Every profession has its tools. If you’re a carpenter, you must have a collection of saws, hammers, drills, screwdrivers, planes, etc. to do the job properly, and you must know how to use them.
A writer has their own set of tools, and these tools are just as important to us as the tools of a carpenter are to him.
Here are the basic tools for a writer’s toolbox. This is, by no means, an exhaustive list, but it is a list of what I consider to be the minimum in order to achieve professional level work.
A Personal Computer – In this age nearly everyone has one or more. The writer’s computer must have certain specialized programs which enable them to do their job. Microsoft Word is the most essential of these programs. There are other word processing programs that you can write in, but to submit your work, you will almost universally be asked to submit it in a .doc or .docx format.

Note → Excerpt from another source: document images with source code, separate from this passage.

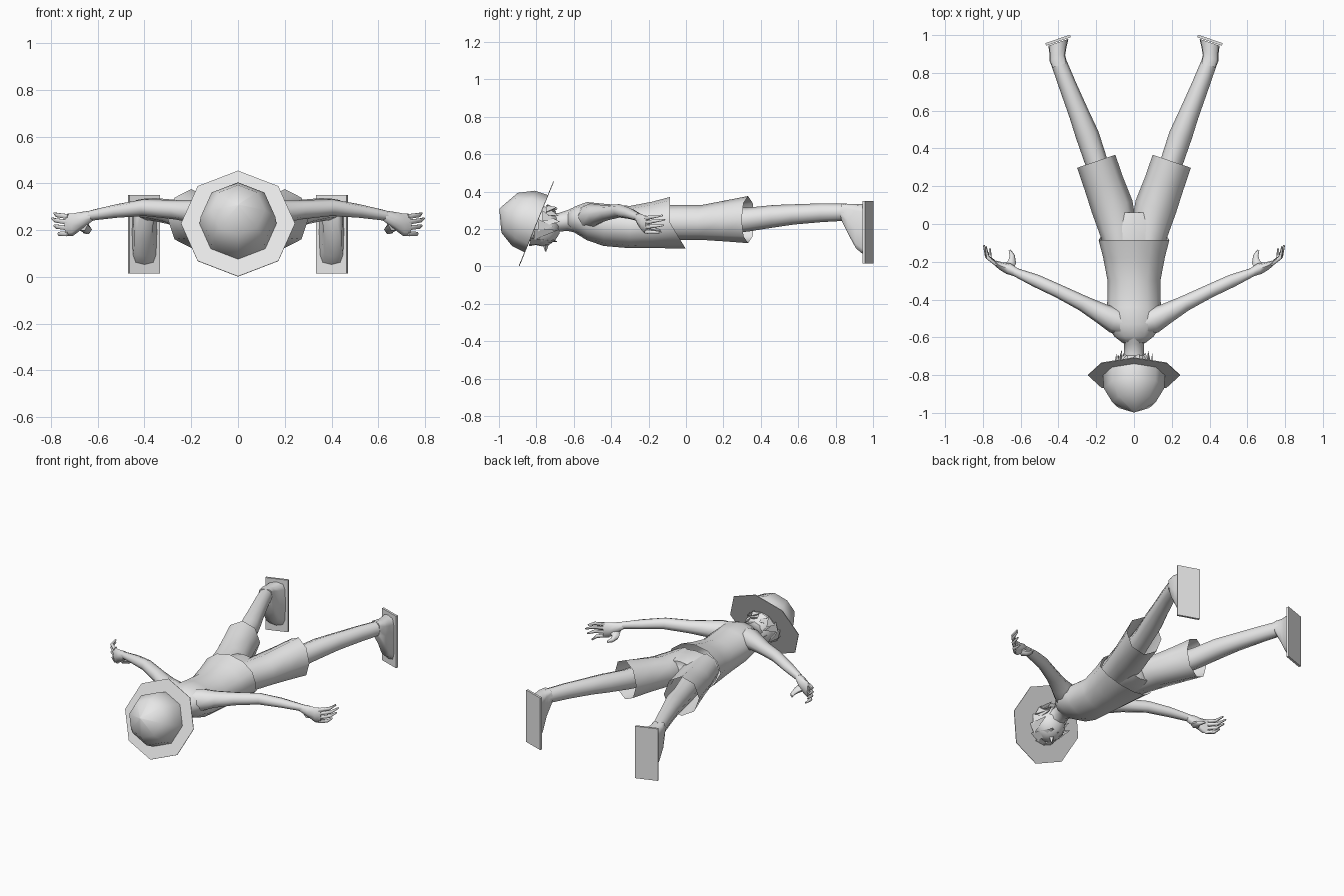
import bpy, bmesh, math, random
from mathutils import Vector, Matrix

if "Cube" in bpy.data.objects:
    bpy.data.objects.remove(bpy.data.objects["Cube"])

random.seed(4)
grey = bpy.data.materials.new("plain grey")
grey.diffuse_color = (0.8, 0.8, 0.8, 1)
grey.use_nodes = True
grey.node_tree.nodes["Principled BSDF"].inputs["Base Color"].default_value = grey.diffuse_color


def finish(name, bm, mirror=False, angle=62):
    bmesh.ops.recalc_face_normals(bm, faces=bm.faces)
    me = bpy.data.meshes.new(name)
    bm.to_mesh(me)
    bm.free()
    me.materials.append(grey)
    ob = bpy.data.objects.new(name, me)
    bpy.context.collection.objects.link(ob)
    bpy.ops.object.select_all(action='DESELECT')
    ob.select_set(True)
    bpy.context.view_layer.objects.active = ob
    bpy.ops.object.shade_smooth_by_angle(angle=math.radians(angle))
    if mirror:
        m = ob.modifiers.new("Mirror", 'MIRROR')
        m.use_mirror_merge = False
    return ob


def skin(bm, rings, caps, power=1.0):
    """Bridge rings given as (centre, u axis, v axis, sides); low power is boxier."""
    def soft(t):
        return math.copysign(abs(t) ** power, t) if abs(t) > 1e-6 else 0
    loops = []
    for c, u, v, n in rings:
        loops.append([bm.verts.new(c + u * soft(math.cos(2 * math.pi * i / n)) + v * soft(math.sin(2 * math.pi * i / n)))
                      for i in range(n)])
    for a, b in zip(loops, loops[1:]):
        for i in range(len(a)):
            j = (i + 1) % len(a)
            bm.faces.new((a[i], a[j], b[j], b[i]))
    if caps[0]:
        bm.faces.new(loops[0])
    if caps[1]:
        bm.faces.new(loops[-1])


def limb(bm, stations, n=8, caps=(True, True), facing=None, power=1.0):
    """Loft through (x, y, z, half width, half height) stations."""
    pts = [Vector(s[:3]) for s in stations]
    rings = []
    for i, s in enumerate(stations):
        d = Vector(facing) if facing else pts[min(i + 1, len(pts) - 1)] - pts[max(i - 1, 0)]
        d.z = 0
        d.normalize()
        rings.append((pts[i], Vector((d.y, -d.x, 0)) * s[3], Vector((0, 0, s[4])), n))
    skin(bm, rings, caps, power)


def make_limb(name, stations, n=8, caps=(True, True), mirror=True, facing=None, power=1.0):
    bm = bmesh.new()
    limb(bm, stations, n, caps, facing, power)
    return finish(name, bm, mirror)


# Shirt body with open flared hem that hangs longer at the front
bm = bmesh.new()
limb(bm, [
    (0, -0.63, 0.25, 0.06, 0.045), (0, -0.595, 0.25, 0.105, 0.07),
    (0, -0.53, 0.242, 0.145, 0.102), (0, -0.44, 0.222, 0.142, 0.113),
    (0, -0.3, 0.21, 0.14, 0.113), (0, -0.18, 0.222, 0.163, 0.124),
    (0, -0.085, 0.233, 0.187, 0.138)], 12, (True, False))
for v in bm.verts:
    if v.co.y > -0.1 and v.co.z < 0.233:
        v.co.y += (0.233 - v.co.z) * 0.6
finish("shirt", bm)
make_limb("neck", [
    (0, -0.74, 0.225, 0.07, 0.06), (0, -0.68, 0.235, 0.052, 0.05),
    (0, -0.635, 0.245, 0.052, 0.055), (0, -0.59, 0.25, 0.09, 0.07)], 8, mirror=False)

# Shorts and legs
make_limb("shorts_seat", [
    (0, -0.1, 0.235, 0.165, 0.09), (0, -0.02, 0.235, 0.175, 0.092),
    (0, 0.06, 0.235, 0.1, 0.082)], 12, mirror=False, power=0.8)
make_limb("shorts_leg", [
    (0.078, -0.1, 0.235, 0.085, 0.092), (0.085, -0.03, 0.235, 0.1, 0.094),
    (0.115, 0.09, 0.235, 0.112, 0.094), (0.16, 0.215, 0.243, 0.107, 0.11),
    (0.2, 0.332, 0.25, 0.107, 0.126)], 8, (True, False))
make_limb("leg", [
    (0.13, 0.12, 0.24, 0.07, 0.075), (0.2, 0.33, 0.25, 0.06, 0.064),
    (0.247, 0.47, 0.268, 0.062, 0.06), (0.29, 0.58, 0.278, 0.054, 0.054),
    (0.35, 0.73, 0.287, 0.047, 0.05), (0.4, 0.86, 0.29, 0.042, 0.046)])
make_limb("foot", [
    (0.394, 0.84, 0.29, 0.041, 0.045), (0.406, 0.88, 0.248, 0.044, 0.086),
    (0.403, 0.92, 0.21, 0.048, 0.123), (0.4, 0.962, 0.193, 0.056, 0.14)],
    12, facing=(0.326, 0.946, 0), power=0.5)
bm = bmesh.new()
bmesh.ops.create_cube(bm, size=1, matrix=Matrix.Translation((0.402, 0.973, 0.183))
                      @ Matrix.Rotation(math.radians(-19), 4, 'Z') @ Matrix.Diagonal((0.138, 0.014, 0.335, 1)))
finish("sole", bm, True, 30)

# Arms
make_limb("arm", [
    (0.03, -0.535, 0.258, 0.06, 0.07), (0.1, -0.51, 0.268, 0.07, 0.07),
    (0.17, -0.475, 0.278, 0.055, 0.052),
    (0.27, -0.42, 0.287, 0.042, 0.041), (0.4, -0.355, 0.297, 0.036, 0.036),
    (0.52, -0.3, 0.282, 0.034, 0.029), (0.635, -0.252, 0.262, 0.022, 0.022)])

# Hands: palm, four fingers and a thumb
bm = bmesh.new()
limb(bm, [(0.62, -0.258, 0.263, 0.022, 0.022), (0.665, -0.236, 0.243, 0.03, 0.036),
          (0.705, -0.222, 0.224, 0.021, 0.048), (0.735, -0.205, 0.222, 0.013, 0.048)])
for k, (x, y, z) in enumerate([(0.785, -0.125, 0.272), (0.795, -0.112, 0.25),
                               (0.785, -0.118, 0.22), (0.762, -0.13, 0.182)]):
    b = Vector((0.725, -0.215, 0.258 - 0.024 * k))
    t = Vector((x, y, z))
    m = b.lerp(t, 0.5) + Vector((0.02, -0.008, 0))
    limb(bm, [(*b, 0.011, 0.012), (*m, 0.01, 0.01), (*t, 0.005, 0.005)], 6)
limb(bm, [(0.668, -0.235, 0.222, 0.03, 0.026), (0.645, -0.2, 0.203, 0.022, 0.018),
          (0.645, -0.167, 0.196, 0.014, 0.013), (0.658, -0.138, 0.192, 0.006, 0.006)], 6)
finish("hand", bm, True)

# Head facing down, with a small nose
bm = bmesh.new()
bmesh.ops.create_uvsphere(bm, u_segments=12, v_segments=8, radius=1,
                          matrix=Matrix.Translation((0, -0.77, 0.215)) @ Matrix.Diagonal((0.095, 0.1, 0.108, 1)))
bmesh.ops.create_cone(bm, segments=4, radius1=0.018, radius2=0.003, depth=0.04, cap_ends=True,
                      matrix=Matrix.Translation((0, -0.75, 0.1)) @ Matrix.Rotation(math.pi, 4, 'X'))
finish("head", bm)

# Ragged hair locks below the brim, longer toward the face
bm = bmesh.new()
for row, (y0, r0, count) in enumerate([(-0.79, 0.108, 13), (-0.775, 0.09, 10)]):
    for i in range(count):
        a = 2 * math.pi * (i + 0.5 * row) / count
        out = Vector((math.cos(a), 0, math.sin(a)))
        side = Vector((-out.z, 0, out.x))
        base = Vector((0, y0 + 0.05 * out.z, 0.22)) + out * r0
        reach = (0.095 - 0.05 * out.z) * random.uniform(0.75, 1.15)
        tip = base + Vector((0, reach, 0)) \
            + out * random.uniform(-0.03, 0.005) + side * random.uniform(-0.03, 0.03)
        ring = [bm.verts.new(base + side * 0.033), bm.verts.new(base - side * 0.033),
                bm.verts.new(base - out * 0.03), bm.verts.new(tip)]
        for f in ((0, 1, 2), (0, 1, 3), (1, 2, 3), (2, 0, 3)):
            bm.faces.new([ring[k] for k in f])
finish("hair", bm, angle=25)

# Tilted eight-sided hat: crown and thin brim
axis, up = Vector((0, -0.926, 0.378)), Vector((0, 0.378, 0.926))
centre, across = Vector((0, -0.8, 0.228)), Vector((1, 0, 0))


def hat_part(name, profile, caps, angle):
    part = bmesh.new()
    skin(part, [(centre + axis * h, across * r, up * r, 8) for h, r in profile], caps)
    finish(name, part, angle=angle)


hat_part("hat_crown", [(0, 0.165), (0.075, 0.16), (0.155, 0.115), (0.212, 0.004)], (False, True), 60)
hat_part("hat_brim", [(-0.002, 0.244), (0.002, 0.244)], (True, True), 30)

Your personal computer should also have a market search and submission tracking program. The days of thumbing through Writer’s Market or Novel and Short Story Writer’s Market are gone, as are the days of mailing your manuscript to an agent or publisher. Today it’s all done electronically. For market search and submission tracking, I recommend Duotrope. There is a user fee for this program, although it is quite affordable at $5/month or $50/year. If the budget is too tight for that, try Submission Grinder, a similar program which is free on-line.
There are many other programs available on-line which a writer might find helpful, but Microsoft Word and a good market finder/submission tracker are the essentials.
Professional Books – Certain books are as much a part of a professional toolkit as a Carpenter’s hammer. Here are some that I consider essential.
Chicago Manual of Style, The University of Chicago Press – This is the essential reference to style for most writing. Note: If you are writing articles, the AP Style Guide should be your reference, but I am focusing on fiction writers. CMOS contains everything a writer needs to know about grammar and punctuation, commas and italics. It is the single reference book which I use the most in both writing and editing.
Merriam-Webster’s Collegiate Dictionary, Merriam-Webster, Inc – This is my go-to work to check spelling and definitions. There are other excellent dictionaries available such as the Oxford Dictionary, but Webster’s is my choice.
Oxford American Writer’s Thesaurus, by David Auburn, Oxford University Press – A writer’s valuable guide to writing and selecting the right word to convey their meaning as well as to vary their word choices when they are repeating an idea in their work. Again, there are other, less expensive, and serviceable thesauri (bet you wouldn’t have gotten that plural right without a copy of Merriam-Webster or two years of high school Latin) available, but Oxford is my choice.
On Writing – A Memoir of he Craft, by Steven King, Pocket Books – In my opinion, this is the definitive work on the life of a writer. Well written and easy to follow, it both entertains and instructs. Every aspiring writer should read it.
Bird by Bird: Some Instructions on Writing and Life, by Anne Lamott, Pantheon Books – A humorous, sometimes painful, book on how to get off one’s duff and write, and to make a lifestyle of writing.
Writing Deep Point of View: Professional Techniques for Fiction Authors, Rayne Hall, Create Space Independent Publishing Platform – An essential guide to writing compelling fiction which will immerse your reader and keep them rapt within your story.
Creating Character Arcs: The Masterful Author’s Guide to Uniting Story Structure (Helping Writers Become Authors) (Volume 7), K. M. Weiland, PenForASword Publishing – A guide to making your characters come alive, and more importantly, making your reader care.
There are many other books in my professional toolkit, but these are the essentials. I would strongly urge any would be writer to read, especially the classics. There’s a reason that they are considered great literature. Pore over them. Suck them into your soul and make them a part of you.
Read everything you can get your hands on in your chosen genre, both good and bad. Think about what makes them one or the other. Read outside your genre, both fiction and non-fiction. See what others have done and where they have gone.
Just as a carpenter needs a frame-work before he can build a house, so does the writer. Books and reading are that framework.
All the best in your writing career. I hope to see you in print.